Outsourcing, or offshoring, is part of the neoliberal agenda for the public sector (Burgess and MacDonald 1999). It refers to the act of delegating or transferring some or all of the decision-making rights, business processes, internal activities, and services of an organization to an external provider that then develops, manages, and administers these activities in conformity with agreed-upon deliverables, performance standards, and outputs set out in a contract (Bensghir and Tekneci 2008). For this reason, the essence of outsourcing is captured in the contractual agreements that transfer the responsibility of delivering public services from the public sector as a principal or purchaser to the private sector as an agent or provider. The provider, for a negotiated price, delivers designated services that meet predetermined levels and performance criteria set by the purchaser. A large number of studies attempt to identify the drivers of outsourcing from both theoretical and practical perspectives through case studies and surveys. The core factors that motivate organizations in all industries to outsource can be chiefly categorized as economic, strategic, and environmental (Lau and Zhang 2006). In economic terms, outsourcing aligns with traditional private sector objectives such as more intense competition, enhanced productivity, lower operating costs, and accelerated business process reengineering. Copyright © 2015 Stavros Sindakis and Christian Walter.

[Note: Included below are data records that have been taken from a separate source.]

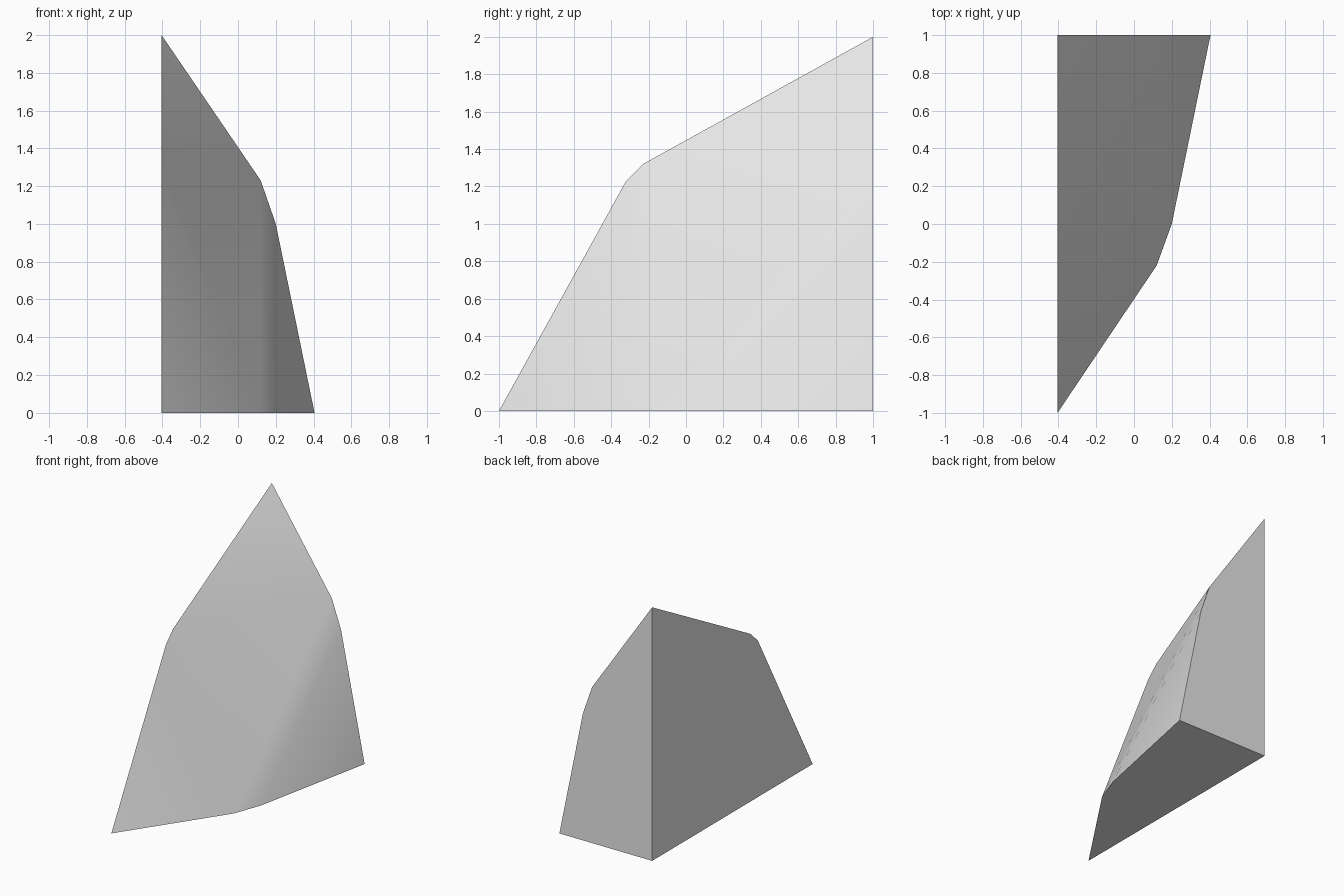
import bpy
import bmesh
import math

cube = bpy.data.objects.get("Cube")
if cube:
    bpy.data.objects.remove(cube, do_unlink=True)

# Single pale grey material
grey = bpy.data.materials.new("pale_grey")
grey.use_nodes = True
colour = (0.8, 0.8, 0.8, 1)
grey.diffuse_color = colour
grey.node_tree.nodes["Principled BSDF"].inputs["Base Color"].default_value = colour

# Corner points: three tips and the clipped ends of each outline
points = {
    "corner": (-0.405, 1, 0),
    "peak": (-0.405, 1, 2),
    "side": (0.405, 1, 0),
    "front": (-0.405, -1, 0),
    "back_high": (0.12, 1, 1.23),
    "back_low": (0.2, 1, 1.0),
    "wall_high": (-0.405, -0.23, 1.32),
    "wall_low": (-0.405, -0.32, 1.23),
    "base_front": (0.12, -0.22, 0),
    "base_back": (0.2, 0, 0),
}

faces = [
    # Flat walls
    "corner peak back_high back_low side",
    "corner front wall_low wall_high peak",
    "corner side base_back base_front front",
    # Sloping faces at the three tips
    "peak wall_high back_high",
    "front base_front wall_low",
    "side back_low base_back",
    # Broad middle facet and the narrow chamfer beside it
    "wall_high wall_low base_front back_high",
    "back_high base_front base_back back_low",
]

bm = bmesh.new()
verts = {name: bm.verts.new(co) for name, co in points.items()}
for face in faces:
    bm.faces.new([verts[name] for name in face.split()])
bmesh.ops.recalc_face_normals(bm, faces=bm.faces)
mesh = bpy.data.meshes.new("corner_rock")
bm.to_mesh(mesh)
bm.free()
mesh.materials.append(grey)

rock = bpy.data.objects.new("corner_rock", mesh)
bpy.context.collection.objects.link(rock)

# Smooth sloping surface with crisp wall edges
bpy.ops.object.select_all(action="DESELECT")
rock.select_set(True)
bpy.context.view_layer.objects.active = rock
bpy.ops.object.shade_smooth_by_angle(angle=math.radians(35))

|Title of host publication||Entrepreneurial rise in South-East Asia: The quadruple helix influence on technological innovation|
|Editors||Stavros SINDAKIS, Christian WALTER|
|Place of Publication||New York|
|ISBN (Print)||9781137378675, 9781349478415|
|Publication status||Published - 2015|
CitationVyas, L. (2015). An entrepreneurial approach to human resource management in the public sector: Perspectives from Hong Kong, Malaysia, and Thailand. In S. Sindakis, & C. Walter (Eds.), Entrepreneurial rise in South-East Asia: The quadruple helix influence on technological innovation (pp. 159-181). New York: Palgrave Macmillan.
- Public sector
- Human resource management
- Performance appraisal
- Severe acute respiratory syndrome
- Government contract